• **Task instructions**
The answer must consist of every line below that contains the word "rect".

• **Exercise material**

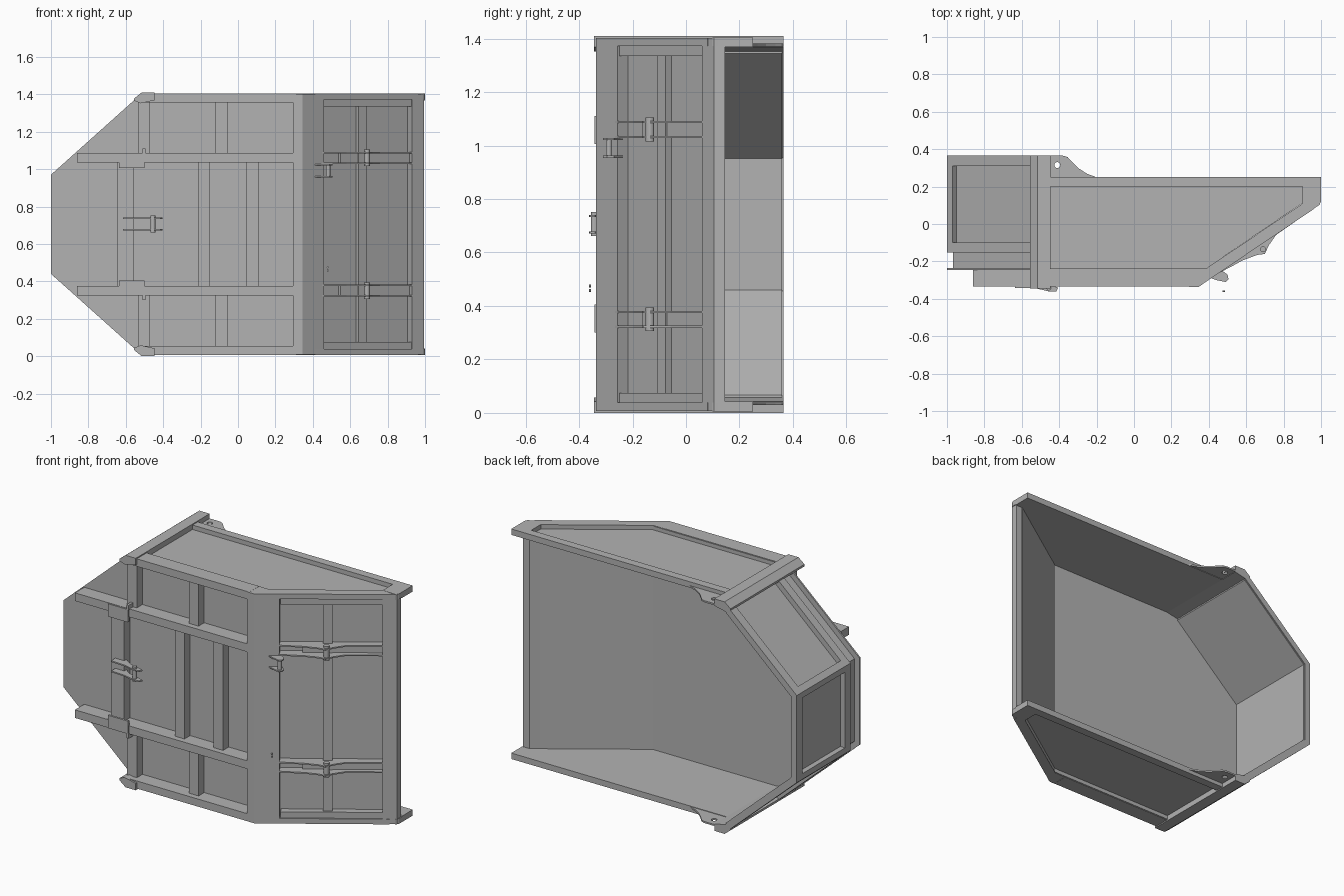
import bpy, bmesh, math
from mathutils import Vector

if "Cube" in bpy.data.objects:
    bpy.data.objects.remove(bpy.data.objects["Cube"], do_unlink=True)

MID = 0.705                      # height of the symmetry plane
steel = bpy.data.materials.new("grey_steel")
steel.use_nodes = True
GREY = (0.45, 0.45, 0.45, 1)
steel.diffuse_color = GREY
steel.node_tree.nodes["Principled BSDF"].inputs["Base Color"].default_value = GREY


def extrude(name, pts, lo, hi, axis="z", mirror=True):
    """Extrude a profile along z (xy points) or y (xz points), optionally mirrored in height."""
    bm = bmesh.new()
    for flip in ((False, True) if mirror else (False,)):
        rings = []
        for h in (lo, hi):
            ring = []
            for a, b in pts:
                x, y, z = (a, b, h) if axis == "z" else (a, h, b)
                ring.append(bm.verts.new((x, y, 2 * MID - z if flip else z)))
            rings.append(ring)
        n = len(pts)
        bm.faces.new(rings[0])
        bm.faces.new(rings[1])
        for i in range(n):
            j = (i + 1) % n
            bm.faces.new((rings[0][i], rings[0][j], rings[1][j], rings[1][i]))
    bmesh.ops.recalc_face_normals(bm, faces=bm.faces)
    me = bpy.data.meshes.new(name)
    bm.to_mesh(me)
    bm.free()
    me.materials.append(steel)
    ob = bpy.data.objects.new(name, me)
    bpy.context.scene.collection.objects.link(ob)
    return ob


def rect(x0, x1, y0, y1):
    return [(x0, y0), (x1, y0), (x1, y1), (x0, y1)]


def disc(x, y, r, n=16):
    return [(x + r * math.cos(2 * math.pi * i / n), y + r * math.sin(2 * math.pi * i / n)) for i in range(n)]


# Sloped tail floor: s runs along the slope, d outwards from it
KNEE = Vector((0.383, -0.24))
ALONG = Vector((0.829, 0.559))
OUT = Vector((0.559, -0.829))


def slope(s0, s1, d0, d1):
    return [tuple(KNEE + ALONG * s + OUT * d) for s, d in ((s0, d0), (s1, d0), (s1, d1), (s0, d1))]


# Headboard outline, offset inwards by d
def head_path(d, end=-0.52):
    k = 0.896
    drop = d * math.sqrt(1 + k * k)
    line = lambda x: 0.97 + k * (x + 1) - drop
    top = [(-1 + d, line(-1 + d)), (end, line(end))]
    return [(x, 2 * MID - z) for x, z in reversed(top)] + top


def head_band(name, d0, d1, y0, y1):
    extrude(name, head_path(d0) + head_path(d1)[::-1], y0, y1, "y", False)


# Floor
extrude("floor_plate", head_path(0) + [(0.388, 1.4), (0.388, 2 * MID - 1.4)], -0.246, -0.236, "y", False)
extrude("sloped_floor", slope(0, 0.69, 0, 0.01), 0.02, 1.39, mirror=False)

# Headboard with rim, lower rail and corner posts
head_band("headboard_panel", 0.032, 0.042, -0.24, 0.36)
head_band("headboard_top_rail", 0, 0.036, 0.31, 0.365)
head_band("headboard_lower_rail", 0, 0.036, -0.152, -0.1)
extrude("headboard_corner_post", [(-1, 0.97), (-0.97, 0.997), (-0.946, 0.97), (-0.964, 0.952),
                                  (-0.964, 0.935), (-1, 0.935)], -0.1, 0.31, "y")

# Side walls and their rims
extrude("side_panel", [(-0.53, -0.24), (0.383, -0.24), (0.95, 0.145), (1, 0.145), (1, 0.25), (-0.53, 0.25)],
        1.368, 1.377)
extrude("side_top_rail", rect(-0.45, 1, 0.2, 0.25), 1.372, 1.404)
extrude("side_tail_block", [(0.9, 0.2), (0.9, 0.105), (0.99, 0.1), (1, 0.12), (1, 0.2)], 1.372, 1.404)
extrude("side_slope_rail", slope(0, 0.66, 0, 0.058), 1.372, 1.403)
extrude("side_bottom_rail", rect(-0.52, 0.31, -0.335, -0.24), 1.357, 1.403)
extrude("side_post", [(-0.555, 1.365), (-0.555, 1.378), (-0.515, 1.41), (-0.446, 1.41),
                      (-0.446, 1.368), (-0.52, 1.352)], -0.345, 0.365, "y")

# Lifting ears with a drilled hole
ear = extrude("lifting_ear", [(-0.5, 0.24), (-0.2, 0.24), (-0.2, 0.25), (-0.25, 0.268), (-0.3, 0.3), (-0.335, 0.335),
                              (-0.355, 0.358), (-0.38, 0.365), (-0.5, 0.365)], 1.371, 1.381)
cutter = extrude("ear_cutter", disc(-0.41, 0.315, 0.016), -0.1, 1.5, mirror=False)
cutter.hide_render = True
mod = ear.modifiers.new("hole", "BOOLEAN")
mod.operation = "DIFFERENCE"
mod.object = cutter
bpy.context.view_layer.objects.active = ear
bpy.ops.object.modifier_apply(modifier="hole")
bpy.data.objects.remove(cutter, do_unlink=True)

# Underframe: long rails and cross members
extrude("frame_rail", rect(-0.862, 0.305, -0.335, -0.24), 1.036, 1.085)
for i, x in enumerate((-0.535, -0.12)):
    extrude(f"outer_cross_member_{i + 1}", rect(x, x + 0.065, -0.3, -0.24), 1.08, 1.36)
for i, (x, w) in enumerate(((-0.645, 0.09), (-0.215, 0.065), (0.045, 0.065))):
    extrude(f"inner_cross_member_{i + 1}", rect(x, x + w, -0.3, -0.24), 0.37, 1.04, mirror=False)
extrude("rail_pad", rect(-0.635, -0.5, -0.343, -0.33), 1.005, 1.083)
extrude("rail_clip", rect(-0.51, -0.495, -0.343, -0.27), 1.08, 1.11)

# Knee beam, tail beam and the sloped frame
extrude("knee_beam", [(0.295, -0.24), (0.295, -0.337), (0.345, -0.337), (0.46, -0.257), (0.428, -0.209),
                      (0.383, -0.24)], 0.008, 1.402, mirror=False)
extrude("tail_beam", [(0.93, 0.06), (0.995, 0.105), (0.995, 0.145), (0.95, 0.145), (0.9, 0.11)],
        0.008, 1.402, mirror=False)
extrude("slope_edge_rail", slope(0.06, 0.65, 0.005, 0.05), 1.335, 1.4)
extrude("slope_rib", slope(0.292, 0.346, 0.005, 0.036), 0.07, 1.34, mirror=False)

# Tail hinges: channel, two shaped cheeks and a pin
HINGE = 1.06
cheek = [(0.41, -0.285), (0.52, -0.228), (0.58, -0.195), (0.66, -0.165), (0.7, -0.16), (0.72, -0.115), (0.76, -0.058),
         (0.93, 0.06), (0.9, 0.1), (0.41, -0.225)]
extrude("hinge_channel", slope(0.18, 0.65, 0.005, 0.03), HINGE - 0.024, HINGE + 0.024)
for side, z in (("lower", HINGE - 0.028), ("upper", HINGE + 0.028)):
    extrude(f"hinge_cheek_{side}", cheek, z - 0.004, z + 0.004)
extrude("hinge_pin", disc(0.69, -0.135, 0.016), HINGE - 0.044, HINGE + 0.044)

# Small clevis beside the upper hinge
clevis = [(0.4, -0.285), (0.44, -0.3), (0.49, -0.31), (0.505, -0.295), (0.5, -0.27), (0.45, -0.235), (0.4, -0.255)]
for i, z in enumerate((0.958, 1.024)):
    extrude(f"clevis_plate_{i + 1}", clevis, z - 0.004, z + 0.004, mirror=False)
extrude("clevis_pin", disc(0.482, -0.288, 0.012), 0.96, 1.025, mirror=False)

# Front latch bracket between the frame rails
latch = [(-0.615, -0.28), (-0.615, -0.34), (-0.52, -0.345), (-0.45, -0.362), (-0.415, -0.36), (-0.405, -0.34),
         (-0.45, -0.325), (-0.51, -0.31), (-0.555, -0.28)]
for i, z in enumerate((0.675, 0.737)):
    extrude(f"latch_plate_{i + 1}", latch, z - 0.004, z + 0.004, mirror=False)
extrude("latch_pin", disc(-0.455, -0.342, 0.013), 0.662, 0.752, mirror=False)

# Loose bolts by the knee
for i, z in enumerate((0.458, 0.475)):
    extrude(f"bolt_{i + 1}", disc(0.48, z, 0.006, 8), -0.363, -0.356, "y", False)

• **Task solution**
def rect(x0, x1, y0, y1):
extrude("side_top_rail", rect(-0.45, 1, 0.2, 0.25), 1.372, 1.404)
extrude("side_bottom_rail", rect(-0.52, 0.31, -0.335, -0.24), 1.357, 1.403)
extrude("frame_rail", rect(-0.862, 0.305, -0.335, -0.24), 1.036, 1.085)
    extrude(f"outer_cross_member_{i + 1}", rect(x, x + 0.065, -0.3, -0.24), 1.08, 1.36)
    extrude(f"inner_cross_member_{i + 1}", rect(x, x + w, -0.3, -0.24), 0.37, 1.04, mirror=False)
extrude("rail_pad", rect(-0.635, -0.5, -0.343, -0.33), 1.005, 1.083)
extrude("rail_clip", rect(-0.51, -0.495, -0.343, -0.27), 1.08, 1.11)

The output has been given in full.